## Work required
Please print the entries exactly, omitting each image.
** Opening Data provided block **
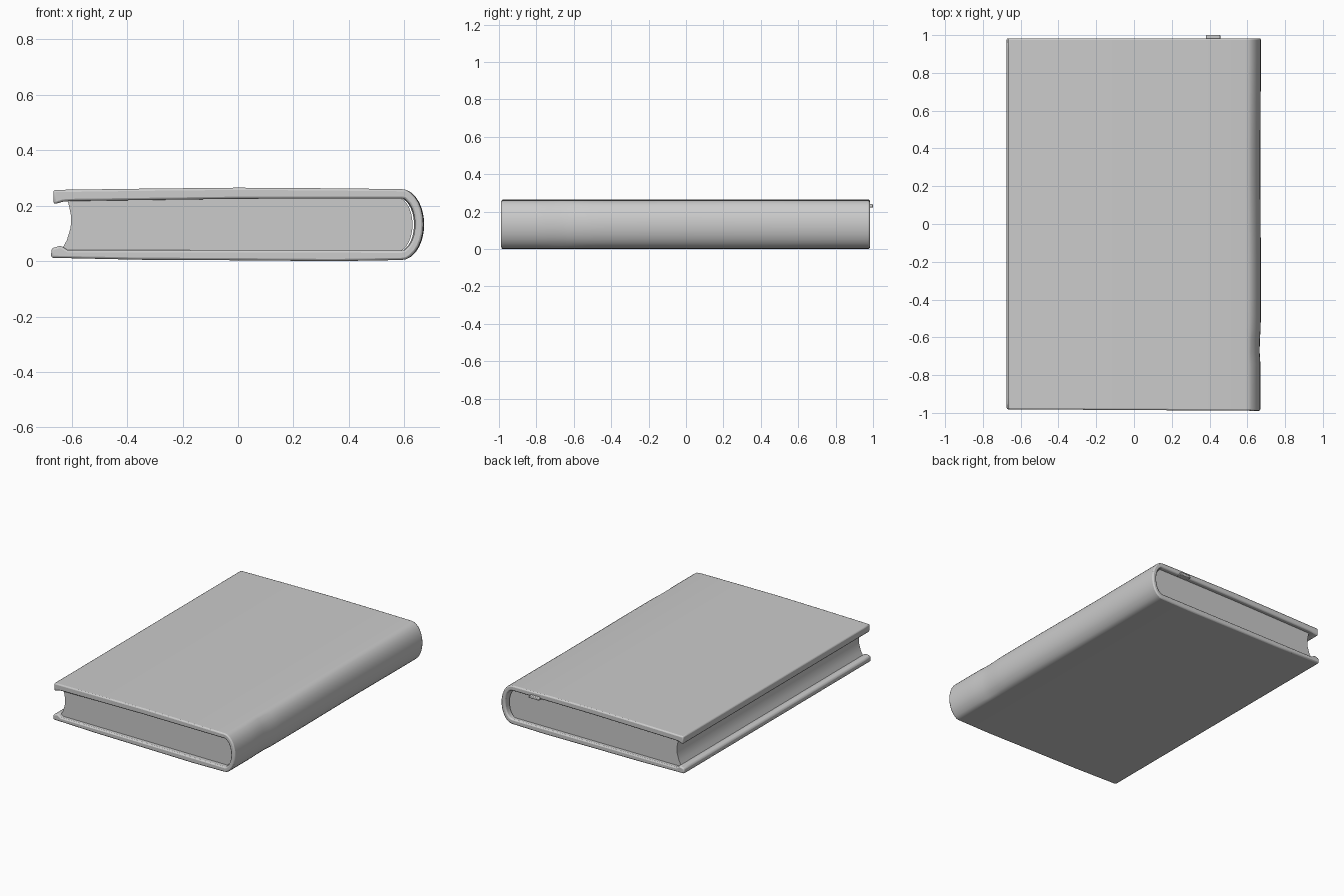
import bpy, bmesh, math

cube = bpy.data.objects.get("Cube")
if cube:
    bpy.data.objects.remove(cube, do_unlink=True)

gray = bpy.data.materials.new("plain gray")
gray.use_nodes = True
color = (0.6, 0.6, 0.6, 1)
gray.diffuse_color = color
gray.node_tree.nodes["Principled BSDF"].inputs["Base Color"].default_value = color


def half_ellipse(cx, cz, rx, rz, steps=14):
    """Points from top to bottom around the +x side."""
    angles = [math.pi / 2 - math.pi * i / steps for i in range(steps + 1)]
    return [(cx + rx * math.cos(a), cz + rz * math.sin(a)) for a in angles]


def loft(name, profile, front, back, bevel, shape, steps=32):
    """Run an x-z profile along y; shape() adds the hand-worn irregularities."""
    bm = bmesh.new()
    rings = []
    for i in range(steps + 1):
        y = front + (back - front) * i / steps
        rings.append([bm.verts.new(shape(x, y, z)) for x, z in profile])
    n = len(profile)
    for a, b in zip(rings, rings[1:]):
        for j in range(n):
            k = (j + 1) % n
            bm.faces.new((a[j], a[k], b[k], b[j]))
    bm.faces.new(rings[0])
    bm.faces.new(rings[-1])
    bmesh.ops.recalc_face_normals(bm, faces=bm.faces)
    mesh = bpy.data.meshes.new(name)
    bm.to_mesh(mesh)
    bm.free()
    mesh.materials.append(gray)
    obj = bpy.data.objects.new(name, mesh)
    bpy.context.collection.objects.link(obj)
    if bevel:
        mod = obj.modifiers.new("soft edges", "BEVEL")
        mod.width = bevel
        mod.segments = 2
        mod.limit_method = "ANGLE"
        mod.angle_limit = math.radians(40)
    bpy.ops.object.select_all(action="DESELECT")
    obj.select_set(True)
    bpy.context.view_layer.objects.active = obj
    bpy.ops.object.shade_smooth_by_angle(angle=math.radians(40))
    return obj


def worn(x, y, z):
    # Front edge runs slightly askew; spine has shallow dents near the front
    if y < -0.9:
        y -= 0.006 * x
    if x > 0.61:
        x -= 0.006 * math.exp(-((y + 0.65) / 0.06) ** 2)
        x -= 0.003 * (1 + math.sin(5 * y)) * 0.5
    return x, y, z


# Cover: two boards joined by a rounded spine
outer = [(-0.667, 0.257), (-0.3, 0.262), (0, 0.265), (0.3, 0.263)]
outer += half_ellipse(0.59, 0.132, 0.082, 0.128)
outer += [(0.35, 0.0), (0, 0.003), (-0.35, 0.005), (-0.675, 0.012)]
lower_lip = [(-0.673, 0.046), (-0.64, 0.056), (-0.615, 0.04)]
inner = half_ellipse(0.59, 0.132, 0.052, 0.094)[::-1]
upper_lip = [(0, 0.225), (-0.6, 0.217), (-0.63, 0.215), (-0.665, 0.205)]
loft("cover", outer + lower_lip + inner + upper_lip, -0.985, 0.983, 0.008, worn)

# Page block: hollowed fore-edge and rounded back
fore_edge = [(-0.64, 0.035), (-0.618, 0.075), (-0.604, 0.12),
             (-0.602, 0.16), (-0.61, 0.2), (-0.618, 0.228)]
pages = fore_edge + half_ellipse(0.57, 0.132, 0.06, 0.1)
loft("page_block", pages, -0.955, 0.955, 0, lambda x, y, z: (x, y, z))

# Frayed scrap on the back edge of the upper board
scrap = [(0.38, 0.222), (0.46, 0.222), (0.455, 0.24), (0.385, 0.24)]
loft("frayed_scrap", scrap, 0.96, 1.0, 0.004, lambda x, y, z: (x, y, z), 2)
** Closing Data provided block **
## Result for this task
import bpy, bmesh, math

cube = bpy.data.objects.get("Cube")
if cube:
    bpy.data.objects.remove(cube, do_unlink=True)

gray = bpy.data.materials.new("plain gray")
gray.use_nodes = True
color = (0.6, 0.6, 0.6, 1)
gray.diffuse_color = color
gray.node_tree.nodes["Principled BSDF"].inputs["Base Color"].default_value = color


def half_ellipse(cx, cz, rx, rz, steps=14):
    """Points from top to bottom around the +x side."""
    angles = [math.pi / 2 - math.pi * i / steps for i in range(steps + 1)]
    return [(cx + rx * math.cos(a), cz + rz * math.sin(a)) for a in angles]


def loft(name, profile, front, back, bevel, shape, steps=32):
    """Run an x-z profile along y; shape() adds the hand-worn irregularities."""
    bm = bmesh.new()
    rings = []
    for i in range(steps + 1):
        y = front + (back - front) * i / steps
        rings.append([bm.verts.new(shape(x, y, z)) for x, z in profile])
    n = len(profile)
    for a, b in zip(rings, rings[1:]):
        for j in range(n):
            k = (j + 1) % n
            bm.faces.new((a[j], a[k], b[k], b[j]))
    bm.faces.new(rings[0])
    bm.faces.new(rings[-1])
    bmesh.ops.recalc_face_normals(bm, faces=bm.faces)
    mesh = bpy.data.meshes.new(name)
    bm.to_mesh(mesh)
    bm.free()
    mesh.materials.append(gray)
    obj = bpy.data.objects.new(name, mesh)
    bpy.context.collection.objects.link(obj)
    if bevel:
        mod = obj.modifiers.new("soft edges", "BEVEL")
        mod.width = bevel
        mod.segments = 2
        mod.limit_method = "ANGLE"
        mod.angle_limit = math.radians(40)
    bpy.ops.object.select_all(action="DESELECT")
    obj.select_set(True)
    bpy.context.view_layer.objects.active = obj
    bpy.ops.object.shade_smooth_by_angle(angle=math.radians(40))
    return obj


def worn(x, y, z):
    # Front edge runs slightly askew; spine has shallow dents near the front
    if y < -0.9:
        y -= 0.006 * x
    if x > 0.61:
        x -= 0.006 * math.exp(-((y + 0.65) / 0.06) ** 2)
        x -= 0.003 * (1 + math.sin(5 * y)) * 0.5
    return x, y, z


# Cover: two boards joined by a rounded spine
outer = [(-0.667, 0.257), (-0.3, 0.262), (0, 0.265), (0.3, 0.263)]
outer += half_ellipse(0.59, 0.132, 0.082, 0.128)
outer += [(0.35, 0.0), (0, 0.003), (-0.35, 0.005), (-0.675, 0.012)]
lower_lip = [(-0.673, 0.046), (-0.64, 0.056), (-0.615, 0.04)]
inner = half_ellipse(0.59, 0.132, 0.052, 0.094)[::-1]
upper_lip = [(0, 0.225), (-0.6, 0.217), (-0.63, 0.215), (-0.665, 0.205)]
loft("cover", outer + lower_lip + inner + upper_lip, -0.985, 0.983, 0.008, worn)

# Page block: hollowed fore-edge and rounded back
fore_edge = [(-0.64, 0.035), (-0.618, 0.075), (-0.604, 0.12),
             (-0.602, 0.16), (-0.61, 0.2), (-0.618, 0.228)]
pages = fore_edge + half_ellipse(0.57, 0.132, 0.06, 0.1)
loft("page_block", pages, -0.955, 0.955, 0, lambda x, y, z: (x, y, z))

# Frayed scrap on the back edge of the upper board
scrap = [(0.38, 0.222), (0.46, 0.222), (0.455, 0.24), (0.385, 0.24)]
loft("frayed_scrap", scrap, 0.96, 1.0, 0.004, lambda x, y, z: (x, y, z), 2)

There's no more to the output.